Retype, exactly as they appear below, the lines between the line holding "bm.faces.new((p[i], p[k], q[k], q[i]))" and the line holding "0, 0.267, 0.326)]", both ends included.
---- Provided data
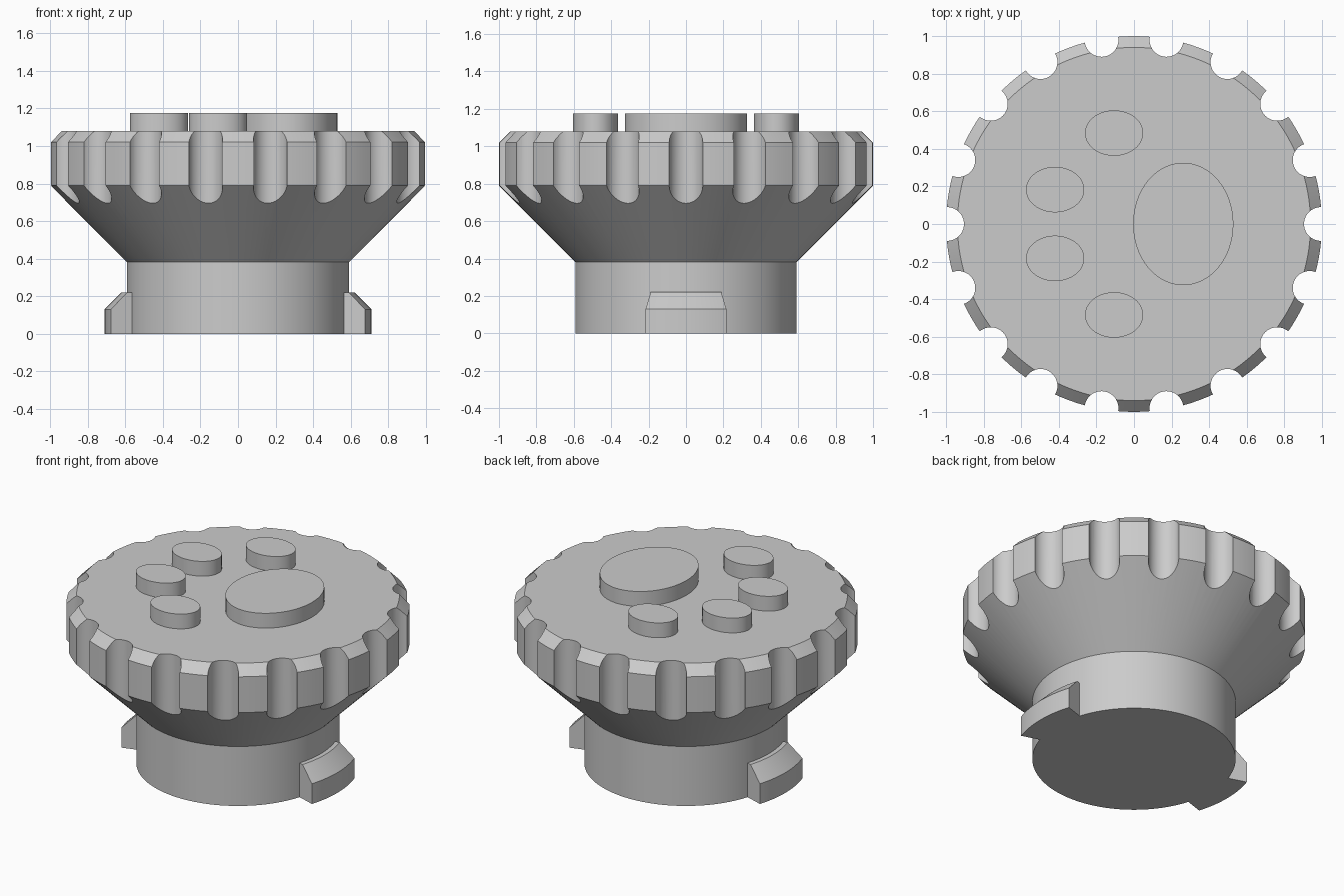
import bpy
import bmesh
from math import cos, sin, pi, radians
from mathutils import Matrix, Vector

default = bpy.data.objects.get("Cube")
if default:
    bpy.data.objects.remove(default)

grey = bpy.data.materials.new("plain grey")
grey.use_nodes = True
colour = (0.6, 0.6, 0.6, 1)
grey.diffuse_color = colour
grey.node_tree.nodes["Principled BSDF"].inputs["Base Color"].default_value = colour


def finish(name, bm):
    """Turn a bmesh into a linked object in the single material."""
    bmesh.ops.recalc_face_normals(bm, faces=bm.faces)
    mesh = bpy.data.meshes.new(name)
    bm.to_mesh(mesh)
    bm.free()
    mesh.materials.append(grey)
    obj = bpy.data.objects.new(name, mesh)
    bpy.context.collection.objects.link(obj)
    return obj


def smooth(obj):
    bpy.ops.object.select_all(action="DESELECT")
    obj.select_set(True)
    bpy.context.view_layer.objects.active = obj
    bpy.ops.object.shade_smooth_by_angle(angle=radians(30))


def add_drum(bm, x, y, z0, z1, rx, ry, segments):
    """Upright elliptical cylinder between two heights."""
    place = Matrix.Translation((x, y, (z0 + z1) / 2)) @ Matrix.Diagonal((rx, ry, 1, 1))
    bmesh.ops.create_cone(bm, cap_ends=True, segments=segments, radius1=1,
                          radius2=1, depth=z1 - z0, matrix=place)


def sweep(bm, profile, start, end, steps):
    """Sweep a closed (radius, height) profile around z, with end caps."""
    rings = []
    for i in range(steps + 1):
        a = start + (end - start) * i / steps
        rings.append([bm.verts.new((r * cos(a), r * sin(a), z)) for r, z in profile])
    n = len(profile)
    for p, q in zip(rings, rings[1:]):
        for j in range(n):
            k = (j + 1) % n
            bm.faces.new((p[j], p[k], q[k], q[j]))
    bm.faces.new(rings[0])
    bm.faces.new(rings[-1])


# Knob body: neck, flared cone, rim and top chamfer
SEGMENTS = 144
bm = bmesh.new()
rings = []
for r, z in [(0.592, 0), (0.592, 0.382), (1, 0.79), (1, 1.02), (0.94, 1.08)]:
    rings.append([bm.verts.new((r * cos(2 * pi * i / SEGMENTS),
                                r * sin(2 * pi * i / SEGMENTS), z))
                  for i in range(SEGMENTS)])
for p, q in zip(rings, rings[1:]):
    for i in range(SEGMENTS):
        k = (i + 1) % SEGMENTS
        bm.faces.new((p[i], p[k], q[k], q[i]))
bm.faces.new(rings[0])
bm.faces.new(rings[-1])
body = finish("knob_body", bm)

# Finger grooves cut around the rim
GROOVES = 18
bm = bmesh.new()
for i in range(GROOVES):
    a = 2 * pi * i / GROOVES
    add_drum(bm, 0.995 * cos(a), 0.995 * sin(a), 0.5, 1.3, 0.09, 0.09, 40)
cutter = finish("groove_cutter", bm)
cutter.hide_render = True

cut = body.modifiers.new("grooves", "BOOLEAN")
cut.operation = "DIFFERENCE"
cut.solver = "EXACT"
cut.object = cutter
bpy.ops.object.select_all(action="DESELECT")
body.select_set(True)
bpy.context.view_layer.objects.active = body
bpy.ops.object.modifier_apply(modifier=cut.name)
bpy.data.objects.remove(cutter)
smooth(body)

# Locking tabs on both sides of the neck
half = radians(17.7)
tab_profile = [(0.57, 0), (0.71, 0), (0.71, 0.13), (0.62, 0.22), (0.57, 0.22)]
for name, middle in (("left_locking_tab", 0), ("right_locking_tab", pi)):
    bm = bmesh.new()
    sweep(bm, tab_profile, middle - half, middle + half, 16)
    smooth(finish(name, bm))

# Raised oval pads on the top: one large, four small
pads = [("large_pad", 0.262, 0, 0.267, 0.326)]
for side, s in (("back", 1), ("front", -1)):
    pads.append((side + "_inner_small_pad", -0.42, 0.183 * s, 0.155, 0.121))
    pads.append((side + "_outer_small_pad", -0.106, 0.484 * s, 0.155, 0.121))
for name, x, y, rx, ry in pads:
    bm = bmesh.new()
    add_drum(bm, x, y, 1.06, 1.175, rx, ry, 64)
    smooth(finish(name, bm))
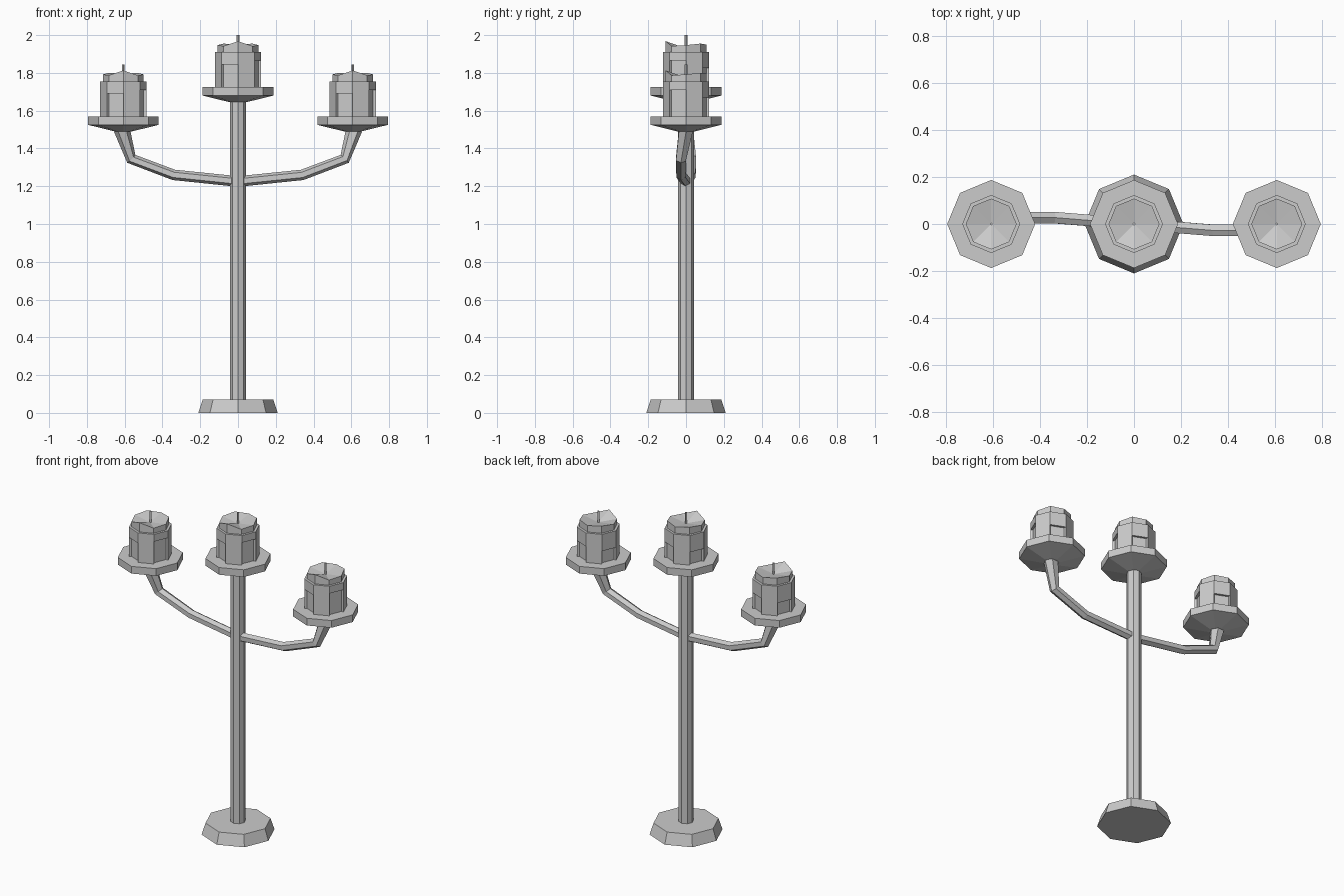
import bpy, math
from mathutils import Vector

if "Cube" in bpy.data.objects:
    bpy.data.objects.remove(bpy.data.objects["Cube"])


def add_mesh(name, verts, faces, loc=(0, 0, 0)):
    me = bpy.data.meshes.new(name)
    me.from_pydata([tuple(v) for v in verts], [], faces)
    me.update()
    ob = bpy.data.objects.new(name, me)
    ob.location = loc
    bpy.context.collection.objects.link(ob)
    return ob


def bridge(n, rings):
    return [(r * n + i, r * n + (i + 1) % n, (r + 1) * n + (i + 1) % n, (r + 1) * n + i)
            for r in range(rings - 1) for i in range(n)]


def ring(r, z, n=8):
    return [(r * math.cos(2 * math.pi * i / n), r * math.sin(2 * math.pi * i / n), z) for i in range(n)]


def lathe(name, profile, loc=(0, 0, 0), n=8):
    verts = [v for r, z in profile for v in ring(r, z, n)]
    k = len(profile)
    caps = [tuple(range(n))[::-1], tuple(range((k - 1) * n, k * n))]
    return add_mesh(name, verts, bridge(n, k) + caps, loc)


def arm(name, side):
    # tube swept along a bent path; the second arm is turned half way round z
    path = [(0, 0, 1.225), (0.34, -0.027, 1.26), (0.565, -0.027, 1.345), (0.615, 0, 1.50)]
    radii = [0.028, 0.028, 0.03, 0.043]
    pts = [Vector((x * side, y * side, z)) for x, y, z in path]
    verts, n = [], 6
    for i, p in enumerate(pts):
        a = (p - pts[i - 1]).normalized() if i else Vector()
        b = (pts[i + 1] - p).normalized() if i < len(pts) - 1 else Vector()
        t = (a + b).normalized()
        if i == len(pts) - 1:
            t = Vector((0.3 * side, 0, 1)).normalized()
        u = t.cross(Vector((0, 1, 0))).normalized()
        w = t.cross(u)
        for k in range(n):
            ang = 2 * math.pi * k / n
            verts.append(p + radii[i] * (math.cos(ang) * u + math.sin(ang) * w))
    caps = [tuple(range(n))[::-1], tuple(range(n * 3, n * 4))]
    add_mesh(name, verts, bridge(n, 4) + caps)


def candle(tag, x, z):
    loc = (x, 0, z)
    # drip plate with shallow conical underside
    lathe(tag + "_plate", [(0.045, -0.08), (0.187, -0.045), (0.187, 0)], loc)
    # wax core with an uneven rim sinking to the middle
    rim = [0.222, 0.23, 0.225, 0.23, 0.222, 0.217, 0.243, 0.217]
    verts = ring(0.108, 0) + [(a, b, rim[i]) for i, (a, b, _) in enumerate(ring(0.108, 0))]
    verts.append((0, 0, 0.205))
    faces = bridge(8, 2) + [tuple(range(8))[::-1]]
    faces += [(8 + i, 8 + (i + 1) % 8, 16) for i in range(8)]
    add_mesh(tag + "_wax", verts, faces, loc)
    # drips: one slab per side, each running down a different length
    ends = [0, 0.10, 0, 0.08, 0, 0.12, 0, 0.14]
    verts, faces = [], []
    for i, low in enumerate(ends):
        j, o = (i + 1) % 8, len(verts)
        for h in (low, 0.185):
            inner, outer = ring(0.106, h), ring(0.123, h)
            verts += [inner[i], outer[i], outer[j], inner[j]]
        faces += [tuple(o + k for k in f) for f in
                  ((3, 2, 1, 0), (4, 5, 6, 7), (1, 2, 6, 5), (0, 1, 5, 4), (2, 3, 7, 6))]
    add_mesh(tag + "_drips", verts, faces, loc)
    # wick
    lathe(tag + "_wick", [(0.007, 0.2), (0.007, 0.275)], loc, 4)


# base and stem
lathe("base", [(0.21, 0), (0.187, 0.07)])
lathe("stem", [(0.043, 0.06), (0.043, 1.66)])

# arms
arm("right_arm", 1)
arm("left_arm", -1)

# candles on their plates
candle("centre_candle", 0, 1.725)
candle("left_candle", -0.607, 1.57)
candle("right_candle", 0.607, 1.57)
--------
Completed exercise »
        bm.faces.new((p[i], p[k], q[k], q[i]))
bm.faces.new(rings[0])
bm.faces.new(rings[-1])
body = finish("knob_body", bm)

# Finger grooves cut around the rim
GROOVES = 18
bm = bmesh.new()
for i in range(GROOVES):
    a = 2 * pi * i / GROOVES
    add_drum(bm, 0.995 * cos(a), 0.995 * sin(a), 0.5, 1.3, 0.09, 0.09, 40)
cutter = finish("groove_cutter", bm)
cutter.hide_render = True

cut = body.modifiers.new("grooves", "BOOLEAN")
cut.operation = "DIFFERENCE"
cut.solver = "EXACT"
cut.object = cutter
bpy.ops.object.select_all(action="DESELECT")
body.select_set(True)
bpy.context.view_layer.objects.active = body
bpy.ops.object.modifier_apply(modifier=cut.name)
bpy.data.objects.remove(cutter)
smooth(body)

# Locking tabs on both sides of the neck
half = radians(17.7)
tab_profile = [(0.57, 0), (0.71, 0), (0.71, 0.13), (0.62, 0.22), (0.57, 0.22)]
for name, middle in (("left_locking_tab", 0), ("right_locking_tab", pi)):
    bm = bmesh.new()
    sweep(bm, tab_profile, middle - half, middle + half, 16)
    smooth(finish(name, bm))

# Raised oval pads on the top: one large, four small
pads = [("large_pad", 0.262, 0, 0.267, 0.326)]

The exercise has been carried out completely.